(Data extracted from a collection)
Start of Block
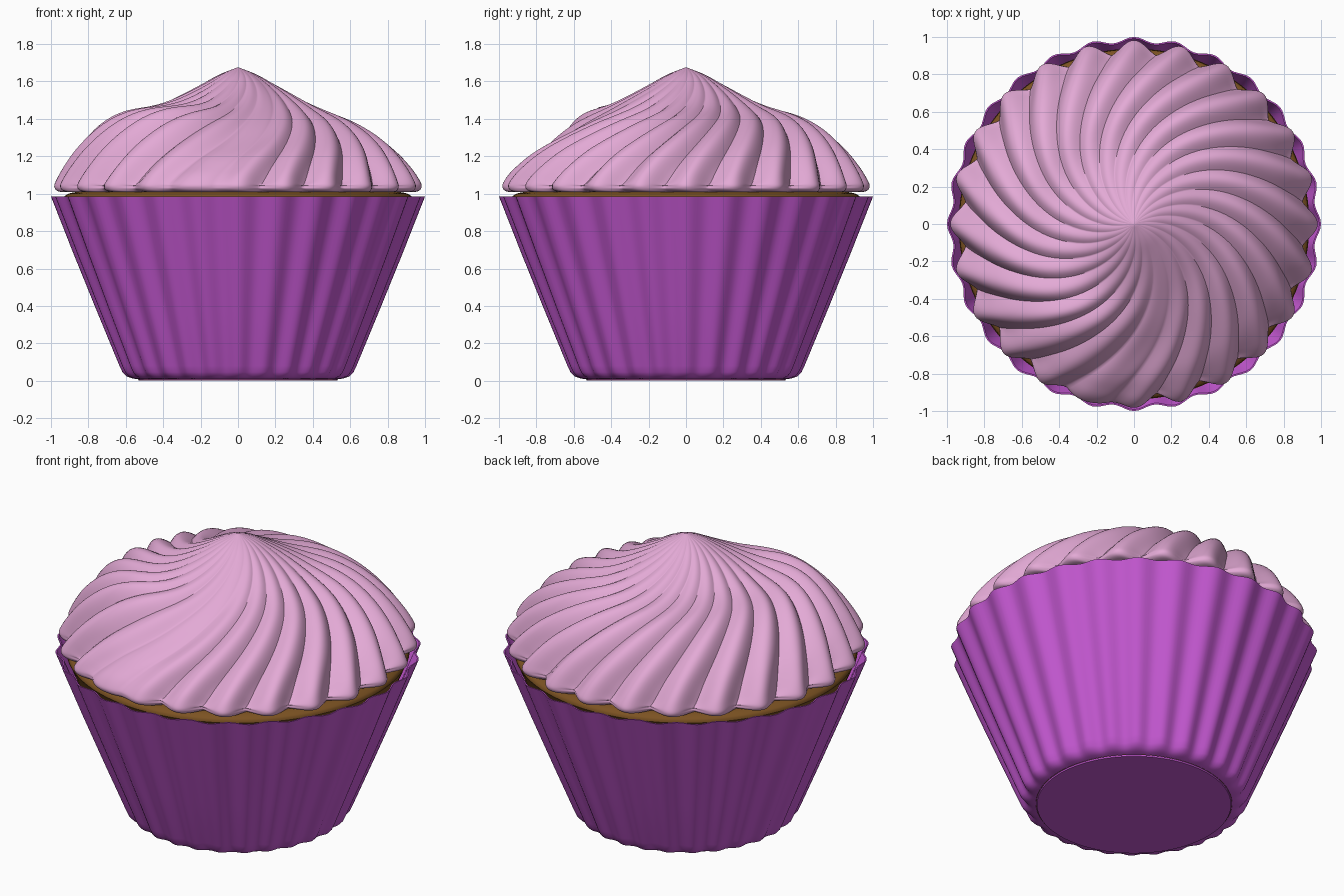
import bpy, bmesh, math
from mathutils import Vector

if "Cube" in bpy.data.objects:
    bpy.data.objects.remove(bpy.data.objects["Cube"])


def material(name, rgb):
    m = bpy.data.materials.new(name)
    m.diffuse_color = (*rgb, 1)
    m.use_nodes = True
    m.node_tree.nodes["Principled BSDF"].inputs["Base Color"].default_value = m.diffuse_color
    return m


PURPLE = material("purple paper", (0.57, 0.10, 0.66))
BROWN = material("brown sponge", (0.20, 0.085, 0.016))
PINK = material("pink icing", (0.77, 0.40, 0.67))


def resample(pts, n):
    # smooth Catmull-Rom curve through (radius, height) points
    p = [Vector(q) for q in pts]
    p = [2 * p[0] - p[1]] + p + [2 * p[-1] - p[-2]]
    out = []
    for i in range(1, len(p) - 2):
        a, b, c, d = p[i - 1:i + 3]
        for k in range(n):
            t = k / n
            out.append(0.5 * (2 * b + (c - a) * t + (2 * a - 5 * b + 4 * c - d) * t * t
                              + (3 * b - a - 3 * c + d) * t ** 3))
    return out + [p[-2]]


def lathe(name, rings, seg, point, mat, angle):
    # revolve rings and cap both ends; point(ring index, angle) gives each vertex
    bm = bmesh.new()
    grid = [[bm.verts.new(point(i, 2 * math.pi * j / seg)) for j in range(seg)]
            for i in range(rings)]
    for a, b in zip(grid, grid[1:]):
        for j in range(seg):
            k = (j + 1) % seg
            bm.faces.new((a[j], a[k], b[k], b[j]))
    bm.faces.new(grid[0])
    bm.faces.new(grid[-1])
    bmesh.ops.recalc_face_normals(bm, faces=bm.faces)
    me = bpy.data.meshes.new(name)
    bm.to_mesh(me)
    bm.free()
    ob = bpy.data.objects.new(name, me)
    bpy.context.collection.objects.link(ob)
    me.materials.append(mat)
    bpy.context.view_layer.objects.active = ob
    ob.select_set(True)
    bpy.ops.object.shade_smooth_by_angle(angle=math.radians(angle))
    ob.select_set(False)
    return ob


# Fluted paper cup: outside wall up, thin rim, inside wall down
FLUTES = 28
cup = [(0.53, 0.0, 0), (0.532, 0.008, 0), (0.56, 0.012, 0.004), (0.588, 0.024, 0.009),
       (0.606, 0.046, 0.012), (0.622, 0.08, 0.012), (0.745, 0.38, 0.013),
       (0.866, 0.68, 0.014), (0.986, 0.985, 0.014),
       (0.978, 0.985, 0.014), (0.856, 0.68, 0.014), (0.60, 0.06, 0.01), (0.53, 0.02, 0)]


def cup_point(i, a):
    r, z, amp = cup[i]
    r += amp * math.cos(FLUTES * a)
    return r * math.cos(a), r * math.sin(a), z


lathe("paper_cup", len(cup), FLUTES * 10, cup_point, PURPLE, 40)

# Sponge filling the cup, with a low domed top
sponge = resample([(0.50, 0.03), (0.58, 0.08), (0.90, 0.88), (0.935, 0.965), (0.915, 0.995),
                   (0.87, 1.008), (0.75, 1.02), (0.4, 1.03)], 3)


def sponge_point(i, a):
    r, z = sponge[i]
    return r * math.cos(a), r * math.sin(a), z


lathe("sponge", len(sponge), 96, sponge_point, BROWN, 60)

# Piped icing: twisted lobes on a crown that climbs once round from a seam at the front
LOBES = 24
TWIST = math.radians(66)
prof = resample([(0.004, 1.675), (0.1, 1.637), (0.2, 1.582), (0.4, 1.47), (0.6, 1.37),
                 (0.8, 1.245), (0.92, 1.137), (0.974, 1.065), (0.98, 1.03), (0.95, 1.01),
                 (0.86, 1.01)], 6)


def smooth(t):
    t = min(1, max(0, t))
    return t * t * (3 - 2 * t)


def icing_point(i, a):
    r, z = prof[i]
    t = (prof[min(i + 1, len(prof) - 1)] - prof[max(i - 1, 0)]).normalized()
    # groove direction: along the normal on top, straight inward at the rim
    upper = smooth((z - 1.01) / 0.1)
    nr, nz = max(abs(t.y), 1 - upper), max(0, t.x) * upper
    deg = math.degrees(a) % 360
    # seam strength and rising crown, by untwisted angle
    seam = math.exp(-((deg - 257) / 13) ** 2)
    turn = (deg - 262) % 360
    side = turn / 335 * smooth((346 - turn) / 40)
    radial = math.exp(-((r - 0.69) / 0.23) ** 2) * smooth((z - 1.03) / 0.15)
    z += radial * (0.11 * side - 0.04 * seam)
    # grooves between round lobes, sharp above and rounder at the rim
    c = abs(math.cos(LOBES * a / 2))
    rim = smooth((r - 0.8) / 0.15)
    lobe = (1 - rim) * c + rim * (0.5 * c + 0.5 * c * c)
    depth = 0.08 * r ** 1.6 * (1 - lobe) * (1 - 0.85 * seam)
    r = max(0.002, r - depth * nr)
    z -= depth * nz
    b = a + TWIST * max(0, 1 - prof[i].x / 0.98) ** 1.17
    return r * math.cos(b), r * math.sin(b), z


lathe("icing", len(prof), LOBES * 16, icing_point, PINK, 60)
End of Block
TASK DIRECTIONS:
Take the stretch of lines above from the one containing "bm.to_mesh(me)" through the one containing "FLUTES = 28" and repeat it exactly, adding no other line.

TASK ANSWER:
    bm.to_mesh(me)
    bm.free()
    ob = bpy.data.objects.new(name, me)
    bpy.context.collection.objects.link(ob)
    me.materials.append(mat)
    bpy.context.view_layer.objects.active = ob
    ob.select_set(True)
    bpy.ops.object.shade_smooth_by_angle(angle=math.radians(angle))
    ob.select_set(False)
    return ob


# Fluted paper cup: outside wall up, thin rim, inside wall down
FLUTES = 28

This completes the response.